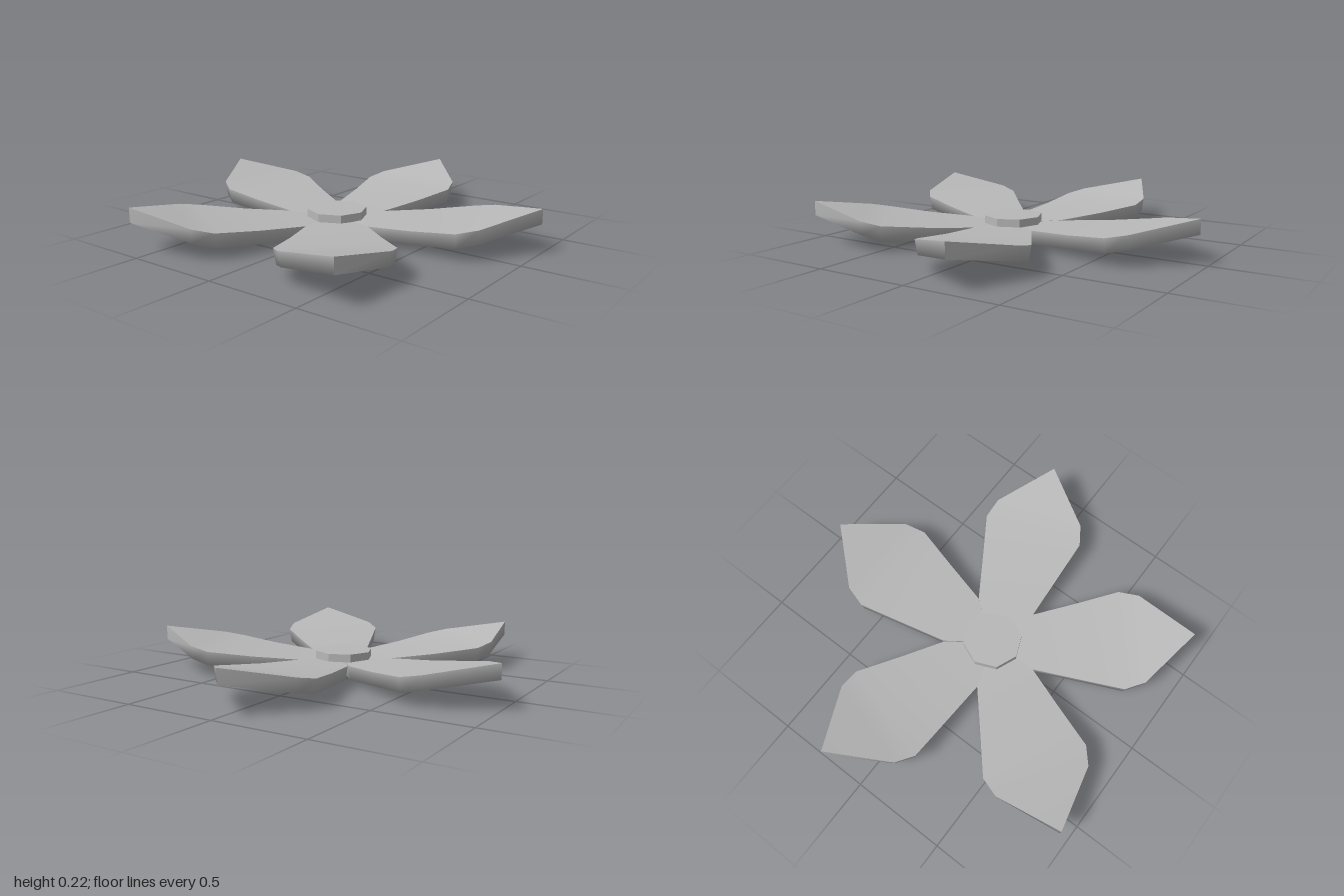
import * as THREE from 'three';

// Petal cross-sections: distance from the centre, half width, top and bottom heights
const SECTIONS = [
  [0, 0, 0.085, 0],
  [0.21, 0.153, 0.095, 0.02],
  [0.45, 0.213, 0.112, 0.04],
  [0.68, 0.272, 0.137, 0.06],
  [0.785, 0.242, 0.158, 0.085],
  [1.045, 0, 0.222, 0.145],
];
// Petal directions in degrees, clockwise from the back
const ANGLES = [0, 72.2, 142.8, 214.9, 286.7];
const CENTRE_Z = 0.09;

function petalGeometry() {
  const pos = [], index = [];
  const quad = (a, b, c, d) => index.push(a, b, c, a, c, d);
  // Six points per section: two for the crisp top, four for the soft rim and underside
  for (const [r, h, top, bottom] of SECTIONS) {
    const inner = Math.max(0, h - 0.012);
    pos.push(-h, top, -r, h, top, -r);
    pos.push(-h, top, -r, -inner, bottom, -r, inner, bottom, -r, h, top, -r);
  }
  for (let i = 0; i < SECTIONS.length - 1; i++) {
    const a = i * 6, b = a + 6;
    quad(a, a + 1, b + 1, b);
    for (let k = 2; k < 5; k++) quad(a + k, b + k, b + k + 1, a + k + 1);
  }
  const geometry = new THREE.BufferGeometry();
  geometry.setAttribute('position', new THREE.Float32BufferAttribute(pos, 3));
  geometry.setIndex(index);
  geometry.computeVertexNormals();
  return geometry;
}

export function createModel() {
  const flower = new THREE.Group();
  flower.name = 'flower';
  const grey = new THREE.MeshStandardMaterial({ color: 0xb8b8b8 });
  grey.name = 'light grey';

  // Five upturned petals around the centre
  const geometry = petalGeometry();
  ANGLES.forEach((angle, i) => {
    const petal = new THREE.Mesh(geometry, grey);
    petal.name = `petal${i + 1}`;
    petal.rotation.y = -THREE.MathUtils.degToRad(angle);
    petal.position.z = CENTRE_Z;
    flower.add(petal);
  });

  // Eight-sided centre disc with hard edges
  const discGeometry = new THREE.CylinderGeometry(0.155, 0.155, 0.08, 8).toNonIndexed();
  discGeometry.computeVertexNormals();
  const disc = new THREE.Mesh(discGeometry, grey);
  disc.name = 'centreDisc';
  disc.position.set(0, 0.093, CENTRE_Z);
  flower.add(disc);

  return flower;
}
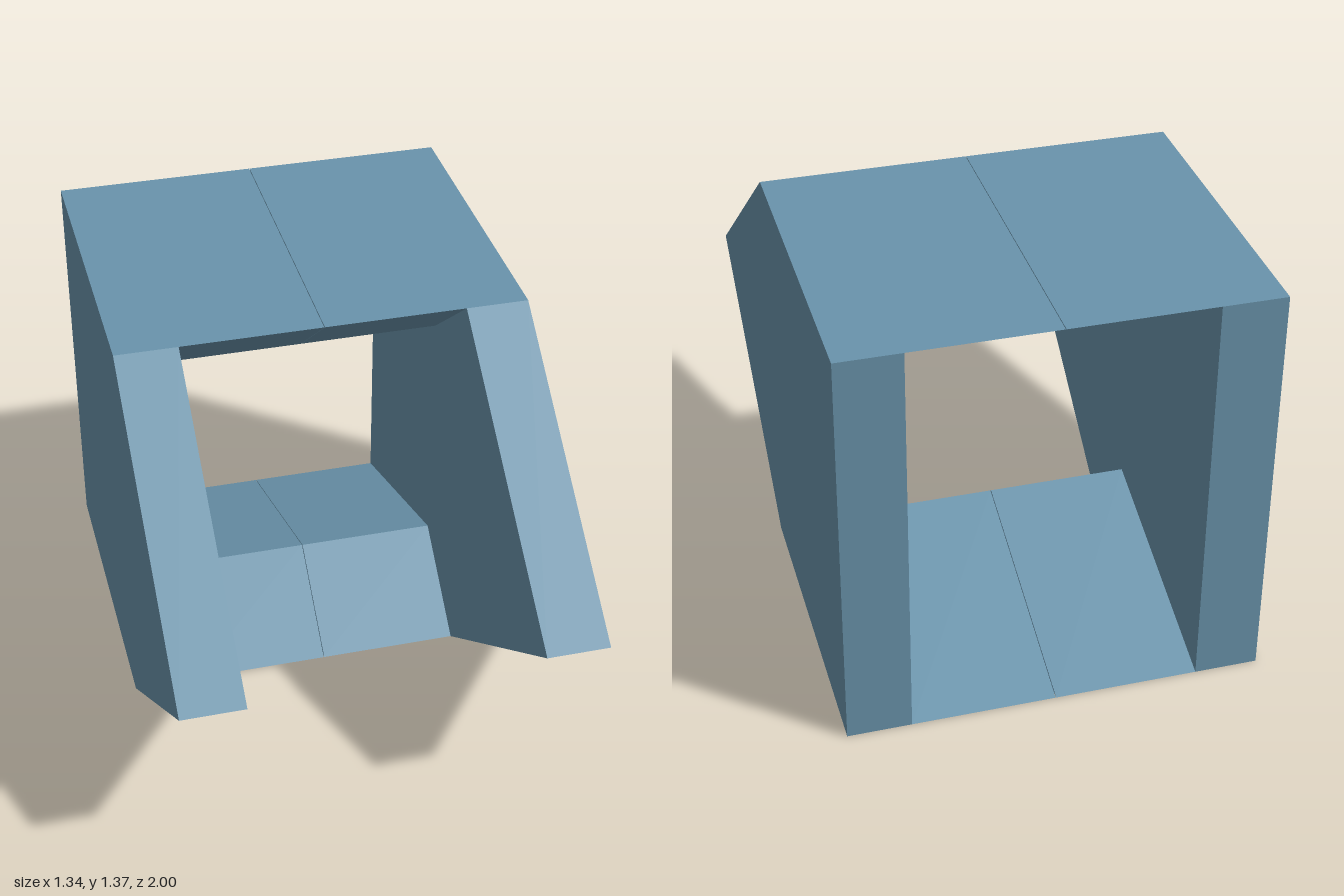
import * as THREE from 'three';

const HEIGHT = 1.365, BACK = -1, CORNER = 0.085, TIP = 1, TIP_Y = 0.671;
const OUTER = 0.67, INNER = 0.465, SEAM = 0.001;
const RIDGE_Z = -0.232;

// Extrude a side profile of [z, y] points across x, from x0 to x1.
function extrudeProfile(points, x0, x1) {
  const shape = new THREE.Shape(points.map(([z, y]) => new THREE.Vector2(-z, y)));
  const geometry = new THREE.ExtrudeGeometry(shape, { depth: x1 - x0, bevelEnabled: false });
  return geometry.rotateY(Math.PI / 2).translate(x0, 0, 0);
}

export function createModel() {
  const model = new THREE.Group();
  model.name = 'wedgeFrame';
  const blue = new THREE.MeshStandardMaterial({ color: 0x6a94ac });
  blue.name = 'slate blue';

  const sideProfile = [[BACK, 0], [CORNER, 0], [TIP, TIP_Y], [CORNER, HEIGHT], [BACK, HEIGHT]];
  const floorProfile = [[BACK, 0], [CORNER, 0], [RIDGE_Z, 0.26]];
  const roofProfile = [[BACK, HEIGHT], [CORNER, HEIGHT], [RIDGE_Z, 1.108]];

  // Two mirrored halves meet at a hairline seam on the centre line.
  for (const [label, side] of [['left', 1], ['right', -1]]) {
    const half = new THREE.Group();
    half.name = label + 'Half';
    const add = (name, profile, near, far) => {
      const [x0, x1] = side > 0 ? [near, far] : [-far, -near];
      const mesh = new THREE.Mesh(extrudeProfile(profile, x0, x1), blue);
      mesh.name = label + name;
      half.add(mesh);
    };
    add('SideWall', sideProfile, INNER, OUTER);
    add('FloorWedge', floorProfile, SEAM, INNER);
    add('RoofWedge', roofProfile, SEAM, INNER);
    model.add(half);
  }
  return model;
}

◆ ◆ ◆

Wherever the word "label" occurs in the data above, copy the line it sits in.

  for (const [label, side] of [['left', 1], ['right', -1]]) {
    half.name = label + 'Half';
      mesh.name = label + name;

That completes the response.